Saved entries:
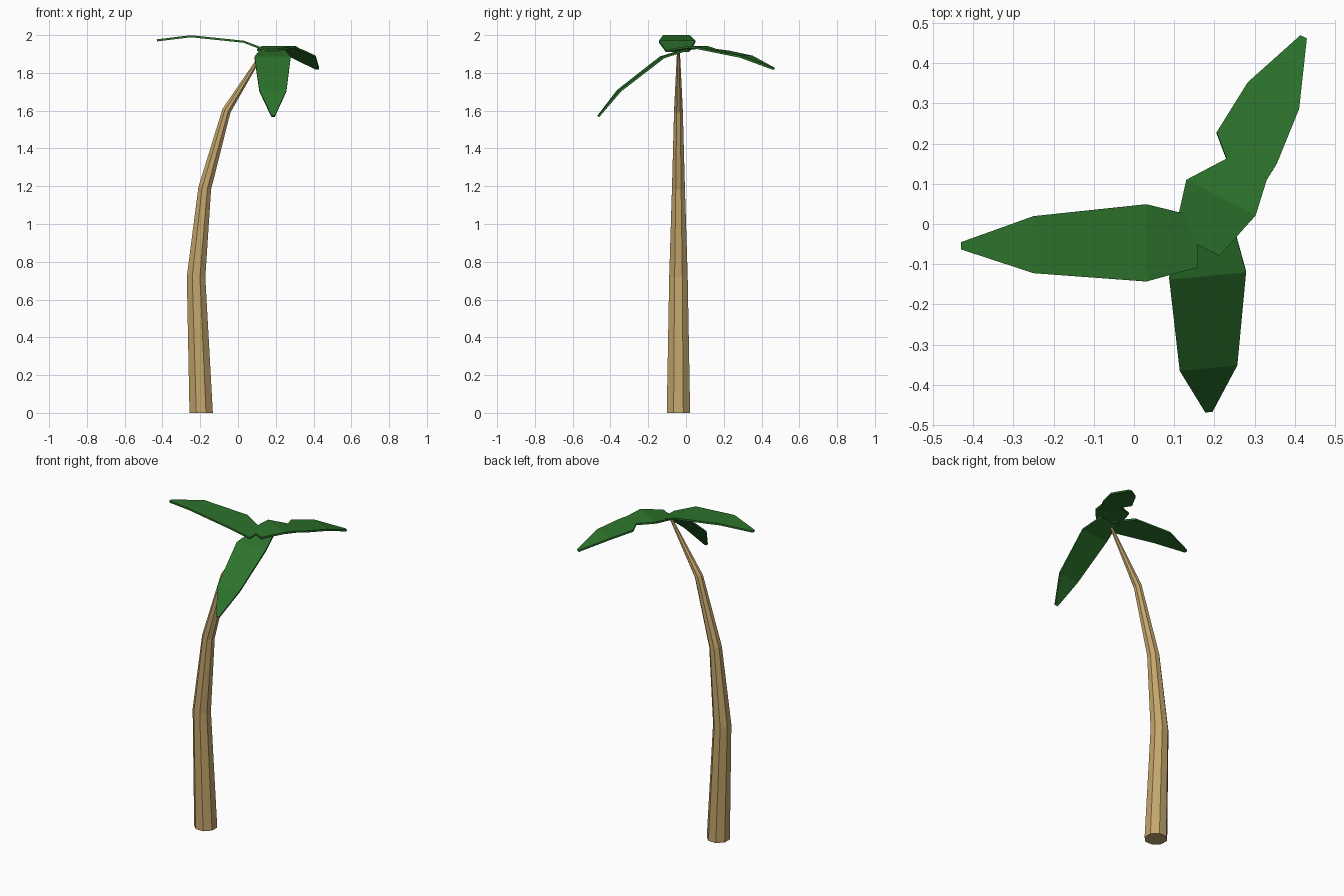
import bpy, bmesh
from math import sin, cos, pi, radians
from mathutils import Vector

if "Cube" in bpy.data.objects:
    bpy.data.objects.remove(bpy.data.objects["Cube"])


def material(name, color):
    m = bpy.data.materials.new(name)
    m.diffuse_color = (*color, 1)
    m.use_nodes = True
    m.node_tree.nodes["Principled BSDF"].inputs["Base Color"].default_value = m.diffuse_color
    return m


def finish(bm, name, mat):
    bmesh.ops.recalc_face_normals(bm, faces=bm.faces)
    me = bpy.data.meshes.new(name)
    bm.to_mesh(me)
    bm.free()
    ob = bpy.data.objects.new(name, me)
    bpy.context.collection.objects.link(ob)
    me.materials.append(mat)
    return ob


bark = material("bark", (0.55, 0.38, 0.15))
green = material("leaf_green", (0.025, 0.17, 0.025))

# Bent tapering trunk: (x, z, radius), eight sides, rings tilted along the bend
path = [(-0.195, 0, 0.067), (-0.222, 0.72, 0.053), (-0.176, 1.19, 0.037),
        (-0.061, 1.60, 0.025), (0.138, 1.918, 0.008)]
SIDES = 8
bm = bmesh.new()
rings = []
pts = [Vector((x, -0.04, z)) for x, z, r in path]
for i, (x, z, r) in enumerate(path):
    if i == 0:
        t = Vector((0, 0, 1))
    else:
        t = (pts[i] - pts[i - 1]).normalized()
        if i < len(pts) - 1:
            t = (t + (pts[i + 1] - pts[i]).normalized()).normalized()
    side = Vector((0, 1, 0)).cross(t)
    ring = []
    for k in range(SIDES):
        a = 2 * pi * (k + 0.5) / SIDES
        ring.append(bm.verts.new(pts[i] + r * (side * cos(a) + Vector((0, 1, 0)) * sin(a))))
    rings.append(ring)
for a, b in zip(rings, rings[1:]):
    for k in range(SIDES):
        j = (k + 1) % SIDES
        bm.faces.new((a[k], a[j], b[j], b[k]))
bm.faces.new(rings[0])
bm.faces.new(rings[-1])
finish(bm, "trunk", bark)


# Leaf: sections (distance along, half width, z); tears are (along, across)
# points added to the left and right edges of the middle panel
def leaf(name, base, yaw, cross_yaw, sections, tears=((), ())):
    d = Vector((cos(radians(yaw)), sin(radians(yaw)), 0))
    n = Vector((-sin(radians(cross_yaw)), cos(radians(cross_yaw)), 0))
    bm = bmesh.new()

    def vert(s, w, z):
        return bm.verts.new(Vector((*base, z)) + d * s + n * w)

    rows = [(vert(s, w, z), vert(s, -w, z)) for s, w, z in sections]
    for i in range(3):
        (l0, r0), (l1, r1) = rows[i], rows[i + 1]
        extra = [[], []]
        if i == 1:
            (s0, _, z0), (s1, _, z1) = sections[1:3]
            extra = [[vert(s, w, z0 + (z1 - z0) * (s - s0) / (s1 - s0)) for s, w in e]
                     for e in tears]
        bm.faces.new([r0, *extra[1], r1, l1, *reversed(extra[0]), l0])
    ob = finish(bm, name, green)
    for p in ob.data.polygons:
        if p.normal.z < 0:
            ob.data.flip_normals()
            break
    sol = ob.modifiers.new("thickness", "SOLIDIFY")
    sol.thickness = 0.011
    sol.offset = 0


leaf("left_leaf", (0.157, -0.045), 180.9, 180,
     [(0, 0.063, 1.917), (0.127, 0.096, 1.965), (0.407, 0.071, 1.994), (0.587, 0.009, 1.972)])
leaf("front_leaf", (0.182, 0.0), -89.5, -84.5,
     [(0, 0.063, 1.922), (0.127, 0.096, 1.882), (0.355, 0.072, 1.705), (0.464, 0.009, 1.57)])
leaf("torn_back_leaf", (0.157, -0.05), 62.8, 62.8,
     [(0, 0.063, 1.922), (0.13, 0.097, 1.938), (0.414, 0.072, 1.886), (0.578, 0.009, 1.822)],
     tears=([(0.222, 0.032), (0.269, 0.084)], [(0.221, -0.081), (0.268, -0.085)]))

* [Instructions to follow]: Filter the records above for lines containing the word "faces", and copy those lines.

* [Exercise response]:
    bmesh.ops.recalc_face_normals(bm, faces=bm.faces)
        bm.faces.new((a[k], a[j], b[j], b[k]))
bm.faces.new(rings[0])
bm.faces.new(rings[-1])
        bm.faces.new([r0, *extra[1], r1, l1, *reversed(extra[0]), l0])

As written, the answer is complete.